Since 2012, the total industry has seen another 3.6 percent loss in store count. However, both employment and hourly wages have improved, 6.1 percent and 9.3 percent respectively, signaling an ever-so-slow rebound.
Table B shows the rapid reduction of stores during the recession with the total furniture and home furnishings industry dropping from almost 61,000 stores to 48,000 between 2007 and 2015.
Despite the continued loss of stores, Table C shows that hiring is picking up. Although not back to pre-recession levels, the number of employees has increased since 2012 climbing 6.1 percent in 2015. In 2015 the industry employed 465,000 workers, down from 574,000 in 2007.
While average hourly earnings dropped 0.9 percent from 2007 to 2012 (Table D), wages increased 9.3 percent since 2012 to $19.37in 2015 and now exceeds pre-recession (2007) average earnings.
Furniture was one of the hardest hit industries during the recession due to the collapse of the housing market and the high unemployment rate. It has also been one of the slowest to dig out.

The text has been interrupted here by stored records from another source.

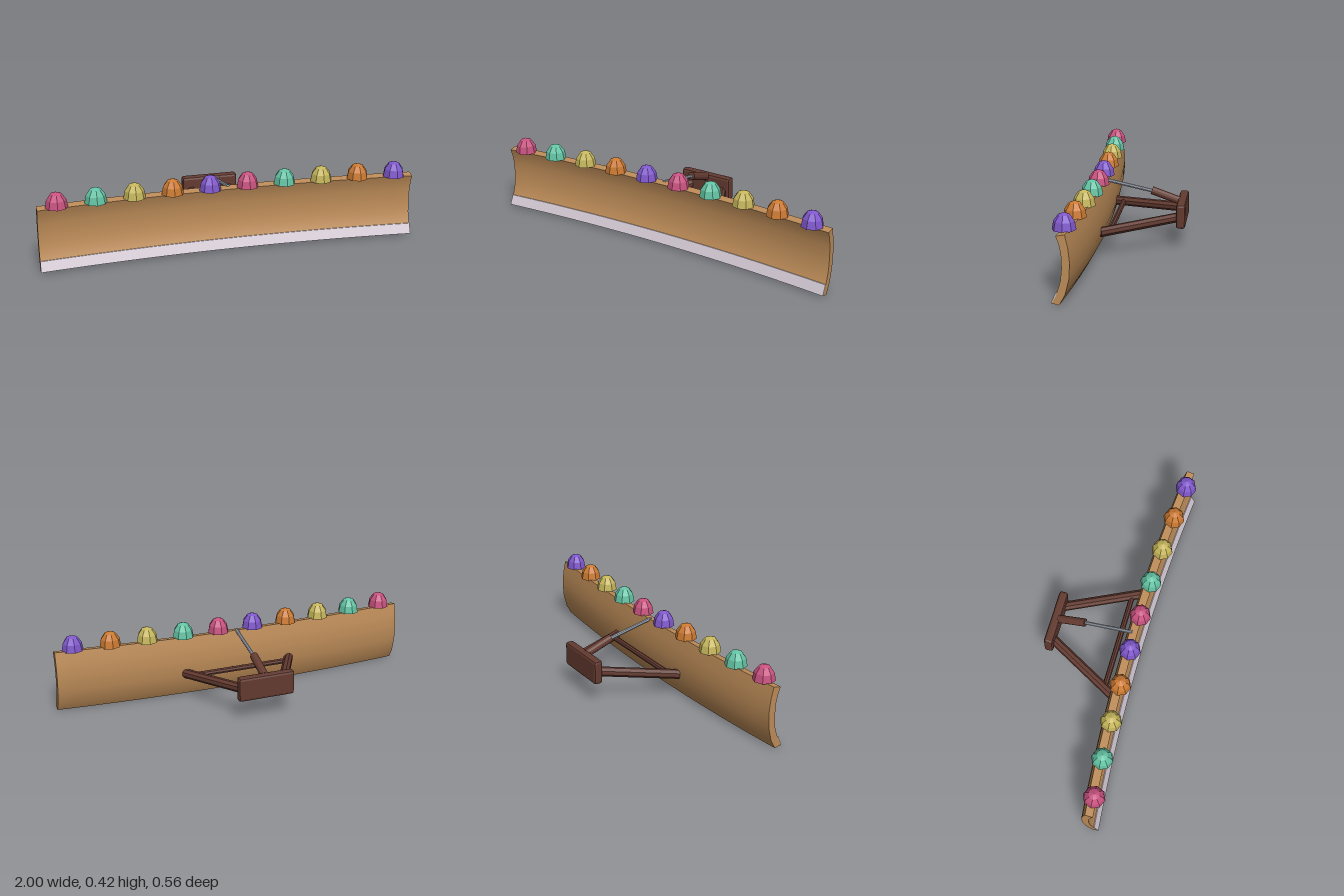
import * as THREE from 'three';
import { toCreasedNormals } from 'three/addons/utils/BufferGeometryUtils.js';
import { RoundedBoxGeometry } from 'three/addons/geometries/RoundedBoxGeometry.js';

const mat = (name, color) => {
  const m = new THREE.MeshStandardMaterial({ color });
  m.name = name;
  return m;
};

// how far the blade sweeps forward towards its ends
const sweep = (x) => 0.05 * x * x;

// flat facets without sharing normals
function faceted(geo) {
  const g = geo.index ? geo.toNonIndexed() : geo;
  g.computeVertexNormals();
  return g;
}

// extrude a (z, y) profile along x and bend it with the blade
function sweptProfile(points) {
  const shape = new THREE.Shape(points.map(([z, y]) => new THREE.Vector2(z, y)));
  const geo = new THREE.ExtrudeGeometry(shape, { depth: 2, steps: 24, bevelEnabled: false });
  geo.translate(0, 0, -1).rotateY(-Math.PI / 2);
  const p = geo.attributes.position;
  for (let i = 0; i < p.count; i++) p.setZ(i, p.getZ(i) + sweep(p.getX(i)));
  return toCreasedNormals(geo, 0.6);
}

// straight bar between two points
function bar(a, b, radius, sides) {
  const from = new THREE.Vector3(...a), to = new THREE.Vector3(...b);
  const dir = to.clone().sub(from);
  const geo = new THREE.CylinderGeometry(radius, radius, dir.length(), sides);
  geo.applyQuaternion(new THREE.Quaternion().setFromUnitVectors(new THREE.Vector3(0, 1, 0), dir.normalize()));
  geo.translate(...from.add(to).multiplyScalar(0.5).toArray());
  return faceted(geo);
}

export function createModel() {
  const group = new THREE.Group();
  group.name = 'plowBlade';
  const add = (name, geo, material) => {
    const mesh = new THREE.Mesh(geo, material);
    mesh.name = name;
    group.add(mesh);
    return mesh;
  };

  const tan = mat('tan', 0xbd8c58);
  const pale = mat('paleEdge', 0xd2c8d2);
  const brown = mat('darkBrown', 0x633a30);
  const steel = mat('steel', 0x9ea4b0);
  const gems = [
    mat('pink', 0xc8527f), mat('teal', 0x64c3a4), mat('yellow', 0xc6b65c),
    mat('orange', 0xcc7a32), mat('purple', 0x8058cc),
  ];

  // curved blade, concave towards the front
  add('blade', sweptProfile([
    [0.183, 0], [0.219, 0.008], [0.19, 0.07], [0.175, 0.12], [0.169, 0.18], [0.171, 0.25],
    [0.181, 0.3], [0.194, 0.335], [0.152, 0.343], [0.138, 0.28], [0.131, 0.21],
    [0.135, 0.13], [0.155, 0.05],
  ]), tan);

  // pale cutting edge along the lower front
  add('cuttingEdge', sweptProfile([
    [0.216, 0.006], [0.222, 0.009], [0.199, 0.06], [0.192, 0.06],
  ]), pale);

  // row of faceted domes on the top edge
  const domeProfile = [new THREE.Vector2(0, 0)];
  for (let i = 0; i <= 3; i++) {
    const t = (i / 3) * Math.PI / 2;
    domeProfile.push(new THREE.Vector2(i === 3 ? 0 : 0.058 * Math.cos(t), 0.082 * Math.sin(t)));
  }
  const dome = faceted(new THREE.LatheGeometry(domeProfile, 8));
  for (let i = 0; i < 10; i++) {
    const x = -0.9 + i * 0.2;
    add('dome' + (i + 1), dome, gems[i % 5]).position.set(x, 0.338, 0.181 + sweep(x));
  }

  // push frame: two converging arms and a cross bar
  for (const s of [-1, 1]) {
    add(s > 0 ? 'leftArm' : 'rightArm', bar([s * 0.305, 0.137, 0.145], [s * 0.1, 0.171, -0.245], 0.026, 8), brown);
  }
  add('crossBar', bar([-0.28, 0.142, 0.095], [0.28, 0.142, 0.095], 0.015, 8), brown);

  // bevelled mounting plate
  const plate = faceted(new RoundedBoxGeometry(0.31, 0.132, 0.049, 1, 0.014));
  add('mountPlate', plate, brown).position.set(0, 0.186, -0.2585);

  // lifting cylinder with its steel rod
  add('liftCylinder', bar([0, 0.287, -0.092], [0, 0.234, -0.242], 0.022, 12), brown);
  add('liftRod', bar([0, 0.34, 0.165], [0, 0.283, -0.1], 0.01, 8), steel);

  return group;
}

While current data is maintained by the Bureau of Labor Statistics for the broad home furnishings category, data from the recent geography release from the 2012 Economic Census shows the impact of the recession on the store types—furniture stores, home furnishings stores, and floor covering stores (Table E).

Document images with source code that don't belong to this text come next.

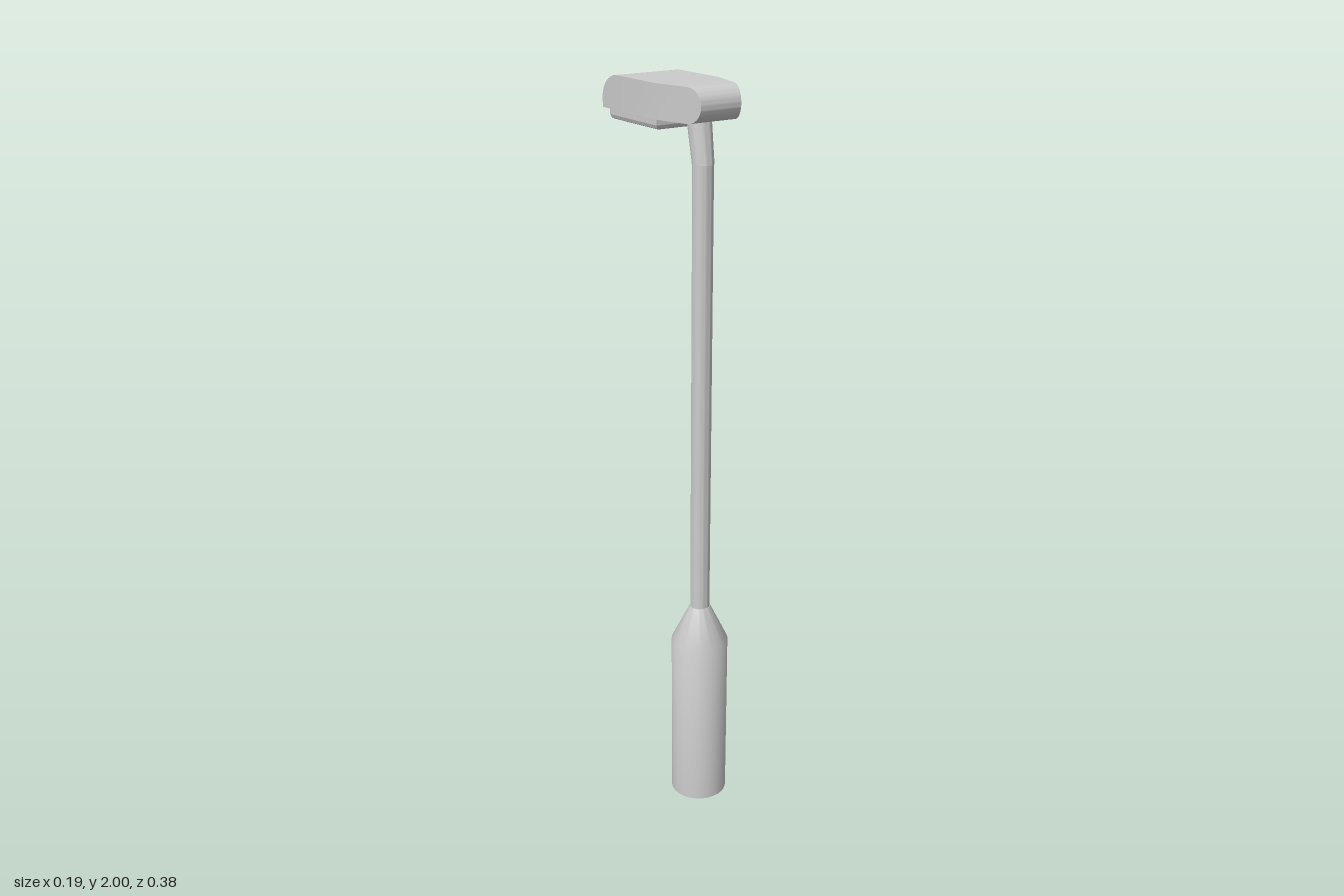
import * as THREE from 'three';
import { toCreasedNormals } from 'three/addons/utils/BufferGeometryUtils.js';

const POLE_Z = 0.114;

export function createModel() {
  const lamp = new THREE.Group();
  lamp.name = 'streetLamp';
  const material = new THREE.MeshStandardMaterial({ color: 0xcccccc });

  const add = (name, geometry, crease = 0.5) => {
    const mesh = new THREE.Mesh(toCreasedNormals(geometry, crease), material);
    mesh.name = name;
    lamp.add(mesh);
    return mesh;
  };
  const lathe = (points) =>
    new THREE.LatheGeometry(points.map(([r, y]) => new THREE.Vector2(r, y)), 32);

  // Thick base with a conical shoulder
  add('base', lathe([[0, 0], [0.078, 0], [0.078, 0.49], [0.028, 0.595], [0, 0.595]]))
    .position.z = POLE_Z;

  // Slender pole
  add('pole', lathe([[0, 0.58], [0.0265, 0.58], [0.0265, 1.815], [0, 1.815]]))
    .position.z = POLE_Z;

  // Neck: a short tube leaning back into the head, cut level at both ends
  const neck = new THREE.CylinderGeometry(0.031, 0.0275, 0.12, 32);
  neck.translate(0, 1.87, 0);
  const np = neck.attributes.position;
  for (let i = 0; i < np.count; i++) {
    np.setZ(i, np.getZ(i) + POLE_Z - (np.getY(i) - 1.81) * 0.17);
  }
  add('neck', neck);

  // Head: cross-sections [z, bottom, top] from back to front
  const bottom = 1.915, top = 2, mid = (top + bottom) / 2, radius = (top - bottom) / 2;
  const sections = [];
  const steps = 12;
  for (let i = 0; i <= steps; i++) { // back edge curves over the top only
    const a = (i / steps) * Math.PI / 2;
    sections.push([-0.122 - 0.07 * Math.cos(a), bottom, 1.94 + 0.06 * Math.sin(a)]);
  }
  sections.push([0.045, bottom, top]);
  for (let i = 0; i <= steps; i++) { // nose is fully rounded
    const a = (i / steps) * 1.55;
    const h = radius * Math.cos(a);
    sections.push([0.143 + radius * Math.sin(a), mid - h, mid + h]);
  }
  const last = sections.length - 1;
  const head = new THREE.BoxGeometry(1, 1, 1, 1, 1, last);
  const hp = head.attributes.position;
  for (let i = 0; i < hp.count; i++) {
    const [z, low, high] = sections[Math.round((hp.getZ(i) + 0.5) * last)];
    const halfWidth = 0.094 - Math.max(0, z - 0.045) * 0.255; // taper to the nose
    hp.setXYZ(i, Math.sign(hp.getX(i)) * halfWidth, hp.getY(i) > 0 ? high : low, z);
  }
  add('head', head);

  // Lamp panel with bevelled lower edge, sunk into the underside of the head
  const bevel = 0.012, w = 0.082 - bevel, l = 0.106 - bevel;
  const outline = new THREE.Shape([
    new THREE.Vector2(-w, -l), new THREE.Vector2(w, -l),
    new THREE.Vector2(w, l), new THREE.Vector2(-w, l),
  ]);
  const panel = new THREE.ExtrudeGeometry(outline, {
    depth: 0.026, bevelEnabled: true, bevelThickness: bevel, bevelSize: bevel, bevelSegments: 2,
  });
  panel.rotateX(Math.PI / 2);
  panel.translate(0, 1.886 + bevel + 0.026, -0.071);
  add('lampPanel', panel, 0.3);

  return lamp;
}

The data shows that for furniture and floor covering stores, not only were the store closures significant, but remaining locations also cut back on employees. Furniture stores lost 18 percent of their locations, home furnishings stores 23.8 percent and floor covering stores 21.7 percent.
The net result of the five-year period was as a loss of more than 13,000 stores, 133,000 employees, and $3.4 billion dollars removed from the economy (Table F).
Although store closing were systemic across the country, the Northeastern and the Western states were the hardest hit (Table G). Compared to a loss of 13.4 percent of furniture stores in the South, the West almost doubled that percentage closing 26.2 percent of stores. Meanwhile, floor covering stores closed the most doors in the Midwest, 26.7 percent.
Cuts by Market Size
Metropolitan Statistical Areas (MSA), Micropolitan Statistical Areas (Micro SA), and rural areas all experienced widespread store closures, employee reductions, and decreases in annual payroll from 2007 to 2012.
Looking at the impact of store closings on markets by industry size, mid-sized markets (under $100 million) tended to fare only slightly better than large markets with more than $100 million in industry sales or small Micropolitan Statistical Areas (Table H).
Furniture store closings were the least impacted with mid-sized markets faring the best, but still closing 16.1 percent of stores during the 2007 to 2012 period. Meanwhile, more than 27 percent of floor covering stores closed in Micropolitan Statistical Areas.
Furniture stores were forced to cut almost 30 percent of their employees across all markets from 2007 to 2012 (Table I). Floor covering stores had the highest percentage of employee cutbacks—the largest occurring in Micropolitan Statistical Areas with a 38.1 percent drop. Home furnishing stores suffered the least amount of employee loss—most likely due to a wider variety of non-furniture merchandise as well as typically smaller store sizes.
The furniture and home furnishings industry has slowed, but not completely stopped, the bleeding. Although an additional 3.6 percent of storefronts have closed since 2012, those left standing are contributing to steadily rising industry sales. Hiring is up 6.1percent over the last three years, and wages are increasing.
The slow sales rebound will be the subject of next month’s Statistically Speaking.